‘Smear’ effort: UFC’s Dana White wants sex-tape lawsuit dismissed
Lawyers for UFC President Dana White have filed court papers seeking to dismiss a lawsuit that revealed he was an extortion victim.
Updated September 1, 2020 - 3:02 pm
Calling it a “smear” effort, lawyers for UFC President Dana White have filed court papers seeking to dismiss a lawsuit that revealed he was an extortion victim.
The suit was filed in April by Ernesto Joshua Ramos, who served prison time for the $200,000 extortion attempt that involved sex tapes.
Ramos, 43, a real estate agent and personal trainer, accused White in the suit of breaking a deal to pay him $450,000 in return for not disclosing White’s name after the criminal case closed. Ramos also claimed that he did not demand money from White and that White’s lawyers provided false derogatory information about him to the FBI to get agents to launch an investigation.
“Some parties never learn,” White’s lawyers said in the court papers, filed late Monday. “After pleading guilty to a felony of attempting to extort defendant Dana White and spending nearly a year in federal prison, plaintiff Joshua Ramos now seeks this court’s assistance to complete what he could not finish the first time — separating Mr. White from a substantial amount of money.
“Just because Ramos is carrying out the latest scheme through the artifice of a civil lawsuit does not make it any less proper. Fortunately for the court and defendants, Ramos’ attempts at civil extortion are just as inept as his prior criminal endeavors.”
The dismissal motion contends that White did not offer Ramos any money during the criminal proceedings and that Ramos has no legitimate legal claims against him.
White, 51, who spoke at last week’s Republican National Convention, runs the Las Vegas-based Ultimate Fighting Championship, the largest mixed martial arts organization in the world. The company also is a defendant in the suit.
Las Vegas attorney Don Campbell, who represents White, did not respond to a request for comment Tuesday.
Early in the criminal case, a federal magistrate judge signed an unusual protective order prohibiting disclosure of the businessman’s name — not even his initials — or company in any public filings. His name remained secret for years.
The case, first reported by the Review-Journal, stemmed from what prosecutors alleged was an October 2014 secret, overseas rendezvous between an unnamed businessman and an adult nightclub dancer. White at the time was overseeing a UFC event in Brazil, the civil suit states.
White saw stripper frequently
White, who was married, had been seeing the stripper at Spearmint Rhino for months, paying her large sums of money to dance for him, according to the suit.

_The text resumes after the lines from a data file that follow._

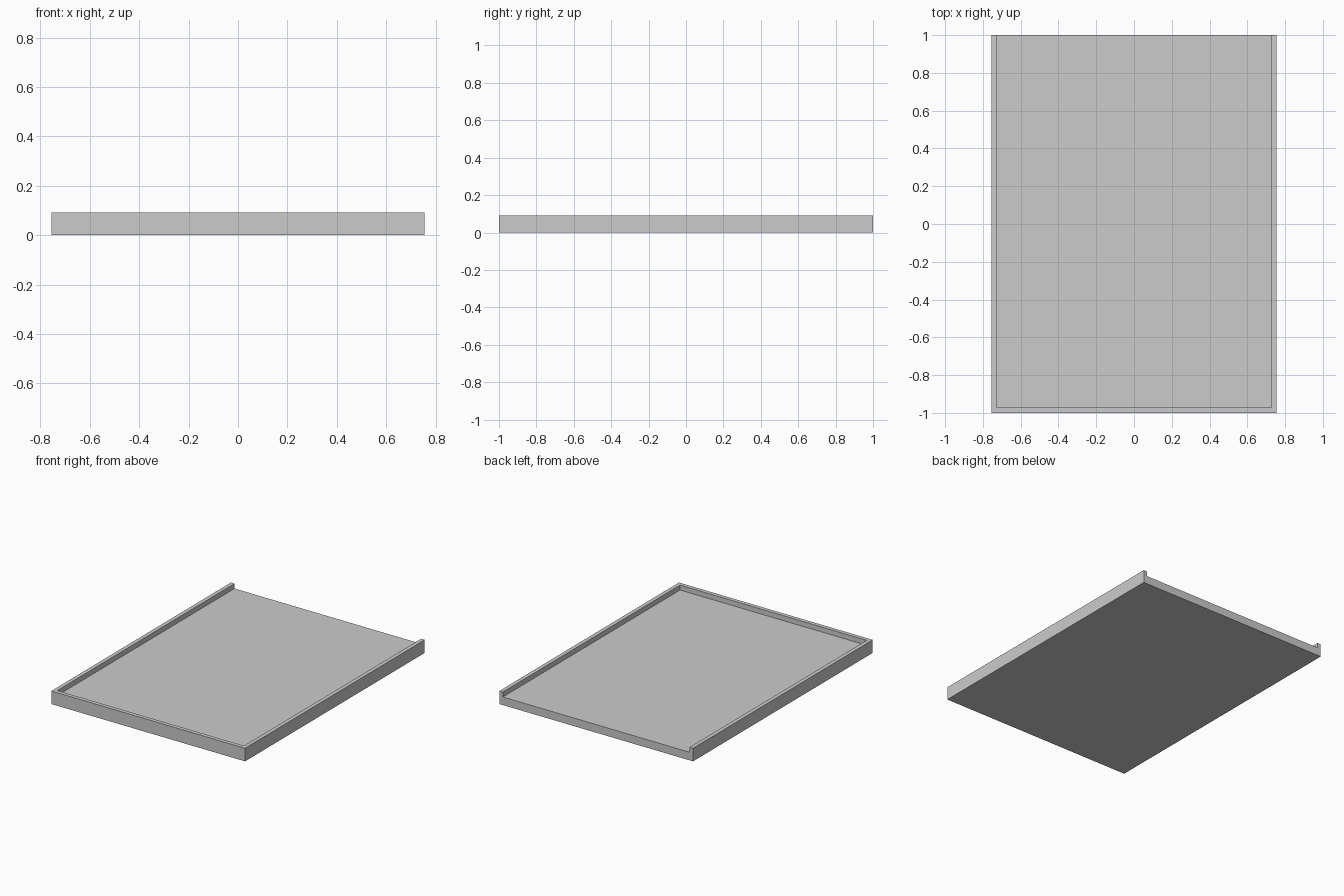
import bpy, bmesh

if "Cube" in bpy.data.objects:
    bpy.data.objects.remove(bpy.data.objects["Cube"])

W, L, H = 0.755, 1.0, 0.092   # half width, half length, height
T, F = 0.028, 0.057           # rim thickness, floor height


def prism(name, outline, z0, z1):
    bm = bmesh.new()
    face = bm.faces.new([bm.verts.new((x, y, z0)) for x, y in outline])
    ext = bmesh.ops.extrude_face_region(bm, geom=[face])
    top = [v for v in ext["geom"] if isinstance(v, bmesh.types.BMVert)]
    bmesh.ops.translate(bm, verts=top, vec=(0, 0, z1 - z0))
    bmesh.ops.recalc_face_normals(bm, faces=bm.faces)
    mesh = bpy.data.meshes.new(name)
    bm.to_mesh(mesh)
    bm.free()
    obj = bpy.data.objects.new(name, mesh)
    bpy.context.collection.objects.link(obj)
    return obj


# Solid block forming the tray
tray = prism("tray", [(-W, -L), (W, -L), (W, L), (-W, L)], 0, H)

# Recess, open at the back, leaving a rim on three sides
recess = prism("recess_cutter", [(-W + T, -L + T), (W - T, -L + T),
                                 (W - T, L + 0.1), (-W + T, L + 0.1)], F, H + 0.1)
recess.hide_render = True
recess.hide_viewport = True
cut = tray.modifiers.new("recess", 'BOOLEAN')
cut.operation = 'DIFFERENCE'
cut.solver = 'EXACT'
cut.object = recess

The stripper, Ramos’ live-in girlfriend, taped herself and White without White’s knowledge having sex in their hotel room in Brazil, the lawsuit states. She used her cellphone.
FBI agents arrested Ramos in Las Vegas in January 2015 and charged him with trying to extort $200,000 from the businessman after the encounter overseas with the dancer. FBI agents videotaped the exchange of the money between him and Ramos during a late-night meeting at the businessman’s office, federal prosecutors alleged.
White foreshadowed his lawyers response to the civil lawsuit in a statement to the Review-Journal after it was filed in April.
“I just found out that a b——- lawsuit was filed against me yesterday,” White stated. “This guy went to federal prison for trying to extort me over five years ago. Now he’s hired a lawyer who is also a convicted felon, and he’s trying to extort me again for $10 million. He got no money from me last time and he won’t be getting any money from me this time. I look forward to the court dismissing this quickly so I can get rid of these scumbags forever.”
The suit, prepared by Las Vegas attorney Ian Christopherson, claimed White and his lawyers offered Ramos money during the criminal case to persuade him to plead guilty. But the suit said they did not come through with any cash after he admitted in court to the crime.
“The actions of White were fraudulent, oppressive and designed to encourage Ramos to plead guilty so he could negotiate a substantial settlement, which would prevent the disclosure of his actions at trial for the personal benefit of White and his related businesses and interest,” the suit alleged.
Christopherson declined comment Tuesday, but will have a chance to respond in court papers.
District Judge David Jones set an Oct. 7 hearing on the motion to dismiss the suit.
Contact Jeff German at firstname.lastname@example.org or 702-380-4564. Follow @JGermanRJ on Twitter. German is a member of the Review-Journal’s investigative team, focusing on reporting that holds leaders and agencies accountable and exposes wrongdoing. Support our journalism.